Full Fertilization and Pregnancy Description
[Continued from above] . . . fertilization of the egg takes place. The larger end of the funnel is divided into feathery, finger-like projections, which lie close to the ovary. These beating projections, along with muscle contractions, force the ovum down the funnel's small end, which opens into the uterus. After sexual intercourse, sperm swim up this funnel from the uterus. The lining of the tube and its secretions sustain both the egg and the sperm, encouraging fertilization and nourishing the egg until it reaches the uterus.
Fertilization refers to the union of a female ovum (or egg) with the spermatozoa of a male and will initiate the process of sexual division of meiosis.
Conception is the first stage of fetal development; this is when the egg is fertilized and embeds in the uterine wall. Hormonal changes prepare the uterus to nourish the fetus. This stage lasts for about four weeks. During the embryonic stage of development, there are very few noticeable changes in the pregnant woman. The most noticeable change is the cessation of the menstrual cycle. Meanwhile, the embryo begins to develop its major organ systems, including the heart and central nervous system. Near the end of embryonic development, hands and feet begin to form. This stage lasts from about the fourth to the eighth weeks of the pregnancy.
The fetal stage of development begins at the end of the eighth week of development and lasts until birth. During this period, the existing body structure continues to grow and mature in the fetus, in turn, changing the physical and physiological appearance of the mother.

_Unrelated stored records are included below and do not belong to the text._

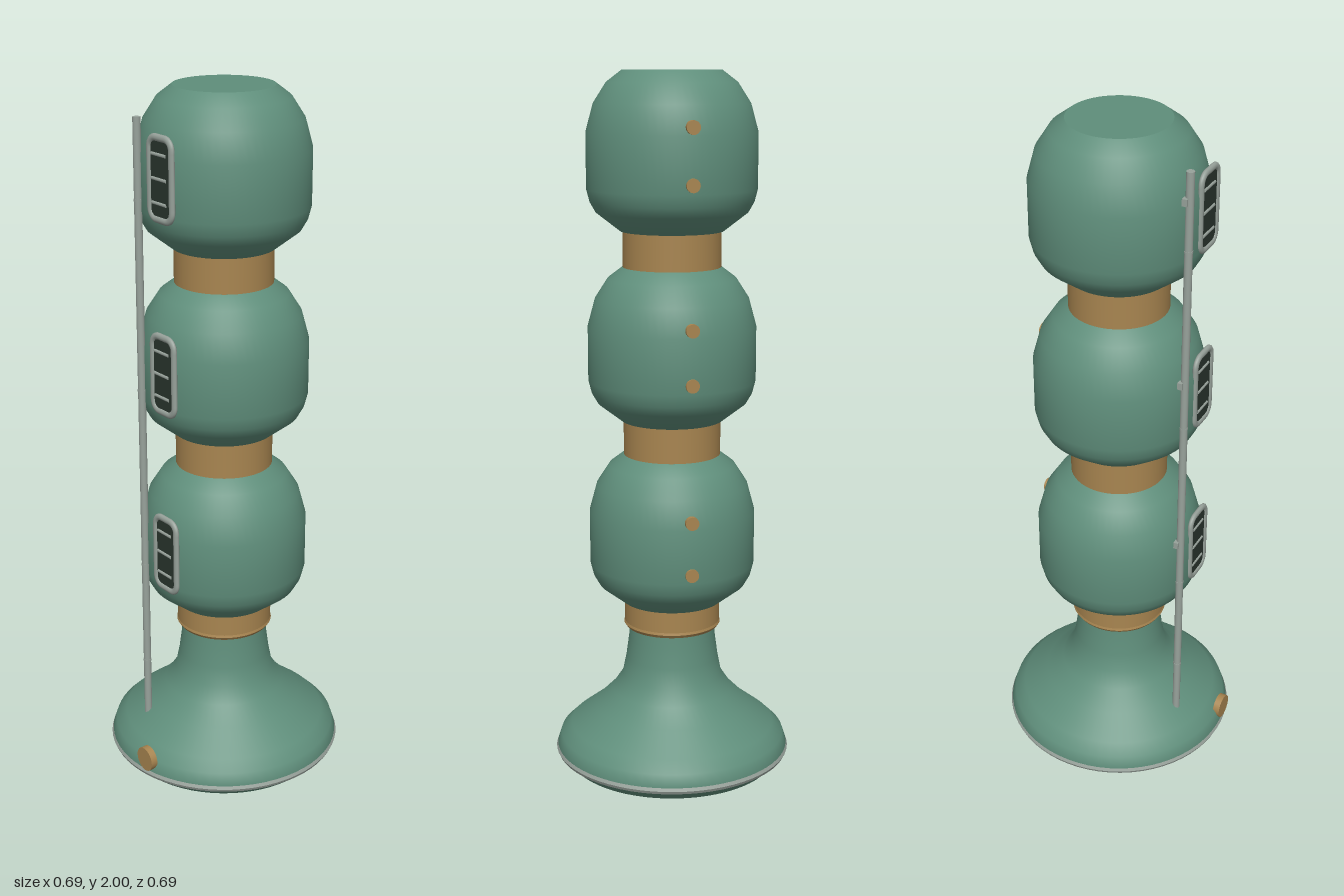
import * as THREE from 'three';
import { toCreasedNormals } from 'three/addons/utils/BufferGeometryUtils.js';

const paint = (name, color) => {
  const m = new THREE.MeshStandardMaterial({ color });
  m.name = name;
  return m;
};

export function createModel() {
  const green = paint('sage green', 0x5f8e7b);
  const bronze = paint('bronze', 0xa88550);
  const grey = paint('pale grey', 0x98a29b);
  const dark = paint('dark glass', 0x2a352e);

  const root = new THREE.Group();
  root.name = 'podTower';

  const add = (parent, name, geometry, material, x = 0, y = 0, z = 0) => {
    const mesh = new THREE.Mesh(geometry, material);
    mesh.name = name;
    mesh.position.set(x, y, z);
    parent.add(mesh);
    return mesh;
  };
  // Profile runs from bottom to top as [radius, height]
  const lathe = (profile) => toCreasedNormals(
    new THREE.LatheGeometry(profile.map(([r, y]) => new THREE.Vector2(r, y)), 64), 0.6);
  const disc = (r, depth) => new THREE.CylinderGeometry(r, r, depth, 24).rotateX(Math.PI / 2);

  // Flared base with its rim and front knob
  add(root, 'base', lathe([
    [0, 0.003], [0.305, 0.003], [0.338, 0.034], [0.339, 0.052], [0.328, 0.085], [0.297, 0.115],
    [0.225, 0.17], [0.175, 0.22], [0.145, 0.265], [0.134, 0.32], [0.126, 0.38], [0.123, 0.42], [0, 0.42],
  ]), green);
  add(root, 'baseRim', lathe([
    [0.328, 0.028], [0.339, 0.032], [0.343, 0.041], [0.339, 0.05], [0.33, 0.054],
  ]), grey);
  add(root, 'baseKnob', disc(0.036, 0.02), bronze, 0.056, 0.085, 0.328);

  // Rounded slot outline for the window frame
  const roundedRect = (w, h, r) => {
    const s = new THREE.Shape();
    s.moveTo(w / 2, h / 2 - r);
    s.absarc(w / 2 - r, h / 2 - r, r, 0, Math.PI / 2);
    s.absarc(-w / 2 + r, h / 2 - r, r, Math.PI / 2, Math.PI);
    s.absarc(-w / 2 + r, -h / 2 + r, r, Math.PI, Math.PI * 1.5);
    s.absarc(w / 2 - r, -h / 2 + r, r, Math.PI * 1.5, Math.PI * 2);
    s.closePath();
    return s;
  };
  const outline = roundedRect(0.096, 0.214, 0.027);
  const path = new THREE.CatmullRomCurve3(
    outline.getSpacedPoints(72).slice(0, -1).map((p) => new THREE.Vector3(p.x, p.y, 0)), true);
  const frameGeo = new THREE.TubeGeometry(path, 96, 0.01, 10, true).scale(1, 1, 0.75);
  const glassGeo = new THREE.ExtrudeGeometry(outline, { depth: 0.009, bevelEnabled: false });
  const barGeo = new THREE.CylinderGeometry(0.005, 0.005, 0.062, 8).rotateZ(Math.PI / 2);

  const podGeo = lathe([
    [0, -0.215], [0.145, -0.215], [0.212, -0.163], [0.228, -0.135], [0.237, -0.1],
    [0.237, 0.055], [0.216, 0.132], [0.18, 0.188], [0.138, 0.22], [0, 0.22],
  ]);

  // Three stacked pods, each on a bronze collar
  for (let i = 0; i < 3; i++) {
    const pod = new THREE.Group();
    pod.name = 'pod' + (i + 1);
    pod.position.y = 0.71 + i * 0.535;
    root.add(pod);
    add(pod, 'podShell', podGeo, green);

    const low = i === 0 ? 0.425 : pod.position.y - 0.32;
    const high = pod.position.y - 0.205;
    add(root, 'collar', new THREE.CylinderGeometry(0.138, 0.138, high - low, 48), bronze, 0, (low + high) / 2);

    const win = new THREE.Group();
    win.name = 'window';
    win.position.set(0.038, 0.004, 0.235);
    pod.add(win);
    add(win, 'windowFrame', frameGeo, grey, 0, 0, 0.001);
    add(win, 'windowGlass', glassGeo, dark, 0, 0, -0.005);
    for (const y of [-0.064, 0, 0.064]) add(win, 'windowBar', barGeo, grey, -0.004, y, 0.003);

    // Bolts on the back and the pole clip on the front
    for (const y of [-0.075, 0.075]) add(pod, 'backBolt', disc(0.019, 0.014), bronze, 0, y, -0.236);
    add(pod, 'poleClip', new THREE.BoxGeometry(0.016, 0.02, 0.014), grey, -0.08, 0.07, 0.226);
  }
  add(root, 'collarLip', lathe([[0.122, 0.414], [0.134, 0.416], [0.14, 0.425], [0.138, 0.432]]), bronze);

  // Slim pole up the front, with joint rings
  add(root, 'pole', new THREE.CylinderGeometry(0.011, 0.011, 1.785, 16), grey, -0.07, 1.0375, 0.233);
  for (const y of [0.325, 0.64, 1.175, 1.71]) {
    add(root, 'poleJoint', new THREE.CylinderGeometry(0.012, 0.012, 0.006, 16), grey, -0.07, y, 0.233);
  }
  return root;
}
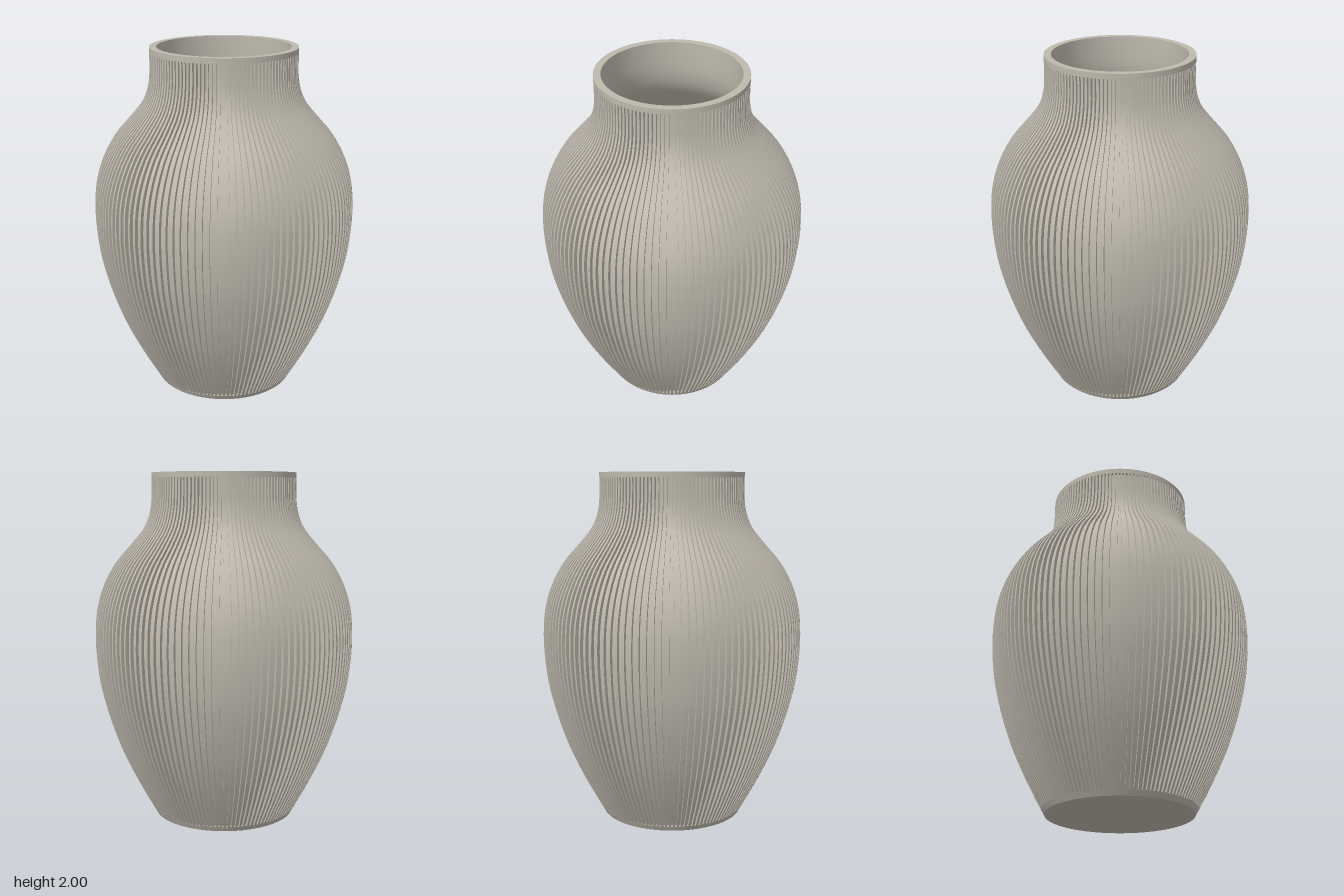
import * as THREE from 'three';
import { mergeGeometries } from 'three/addons/utils/BufferGeometryUtils.js';

const RIBS = 120, RIB_WIDTH = 0.0126, RIB_DEPTH = 0.022, WALL = 0.04;
const BAND = 0.03, HEIGHT = 2, ROWS = 52, SIDES = 120;

// Outer silhouette as [height, radius]
const silhouette = new THREE.CatmullRomCurve3([
  [0, 0.412], [0.2, 0.52], [0.4, 0.613], [0.6, 0.682], [0.8, 0.73], [1, 0.75],
  [1.1, 0.75], [1.2, 0.742], [1.3, 0.72], [1.4, 0.68], [1.5, 0.62], [1.6, 0.533],
  [1.7, 0.455], [1.8, 0.422], [1.9, 0.415], [2, 0.415],
].map(([y, r]) => new THREE.Vector3(r, y, 0)));
const samples = silhouette.getPoints(300);

function radiusAt(y) {
  const i = Math.max(1, samples.findIndex(p => p.y >= y - 1e-9));
  const a = samples[i - 1], b = samples[i];
  return THREE.MathUtils.lerp(a.x, b.x, (y - a.y) / (b.y - a.y));
}

// Profile of the silhouette between two heights, moved inward by an offset
function profile(y0, y1, offset, rows = ROWS) {
  return Array.from({ length: rows + 1 }, (_, i) => {
    const y = y0 + (y1 - y0) * i / rows;
    return new THREE.Vector2(radiusAt(y) - offset, y);
  });
}

const lathe = points => new THREE.LatheGeometry(points, SIDES);
const flatRing = (r0, r1, y) => lathe([new THREE.Vector2(r0, y), new THREE.Vector2(r1, y)]);

// One rib facing +z: three separate strips so its edges stay sharp
function ribGeometry() {
  const outer = profile(BAND, HEIGHT - BAND, 0);
  const w = RIB_WIDTH / 2, d = RIB_DEPTH + 0.003;
  const columns = [
    [[-w, 0], [w, 0]],
    [[-w, d], [-w, 0]],
    [[w, 0], [w, d]],
  ];
  const strips = columns.map(pair => {
    const pos = [], index = [];
    outer.forEach((p, i) => {
      for (const [x, inset] of pair) pos.push(x, p.y, p.x - inset);
      if (i < ROWS) {
        const a = 2 * i;
        index.push(a, a + 1, a + 2, a + 1, a + 3, a + 2);
      }
    });
    const g = new THREE.BufferGeometry();
    g.setAttribute('position', new THREE.Float32BufferAttribute(pos, 3));
    g.setIndex(index);
    g.computeVertexNormals();
    return g;
  });
  return mergeGeometries(strips);
}

export function createModel() {
  const group = new THREE.Group();
  const clay = new THREE.MeshStandardMaterial({ color: 0xbfb9ad });
  clay.name = 'warm grey clay';
  const add = (name, ...parts) => {
    const mesh = new THREE.Mesh(parts.length > 1 ? mergeGeometries(parts) : parts[0], clay);
    mesh.name = name;
    group.add(mesh);
  };
  const top = HEIGHT - BAND;
  const rimRadius = radiusAt(HEIGHT), mouth = rimRadius - WALL;

  // Smooth body behind the ribs
  add('body', lathe(profile(BAND, top, RIB_DEPTH)));

  // Vertical ribs all around
  const rib = ribGeometry();
  add('ribs', ...Array.from({ length: RIBS }, (_, i) =>
    rib.clone().rotateY(i / RIBS * Math.PI * 2)));

  // Plain band and underside at the foot
  const footTop = radiusAt(BAND);
  add('foot',
    flatRing(0, radiusAt(0), 0),
    lathe(profile(0, BAND, 0, 2)),
    flatRing(footTop, footTop - RIB_DEPTH, BAND));

  // Plain band and flat lip at the mouth
  const neck = radiusAt(top);
  add('rim',
    flatRing(neck - RIB_DEPTH, neck, top),
    lathe(profile(top, HEIGHT, 0, 2)),
    flatRing(rimRadius, mouth, HEIGHT));

  // Hollow inside, from the lip down to a rounded floor
  const inside = profile(HEIGHT, 0.22, WALL);
  const floor = new THREE.CubicBezierCurve(
    inside[ROWS], new THREE.Vector2(0.42, 0.09),
    new THREE.Vector2(0.3, 0.04), new THREE.Vector2(0, 0.04));
  add('interior', lathe([...inside, ...floor.getPoints(14).slice(1)]));

  return group;
}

As the fetus grows in size, development and weight, the uterine cavity grows as well to accommodate the changes in size. Although the abdominal and pelvic contents are somewhat compressed during fetal development, very few physiologic changes will occur to the mother's body other than to the uterus and breasts. The pubis symphysis will not stretch until actual delivery and the bladder may not have the volume it had been capable of before fetal development. The rectum and perineum will continue to be relatively unchanged, although the mother may experience increased constipation. Due to the increased weight, a pregnant woman may experience back pain; this is the result of increased curvature of the spine and lack of support of the abdomen. Pregnancy ends with the onset of labor and the successful delivery of the newborn.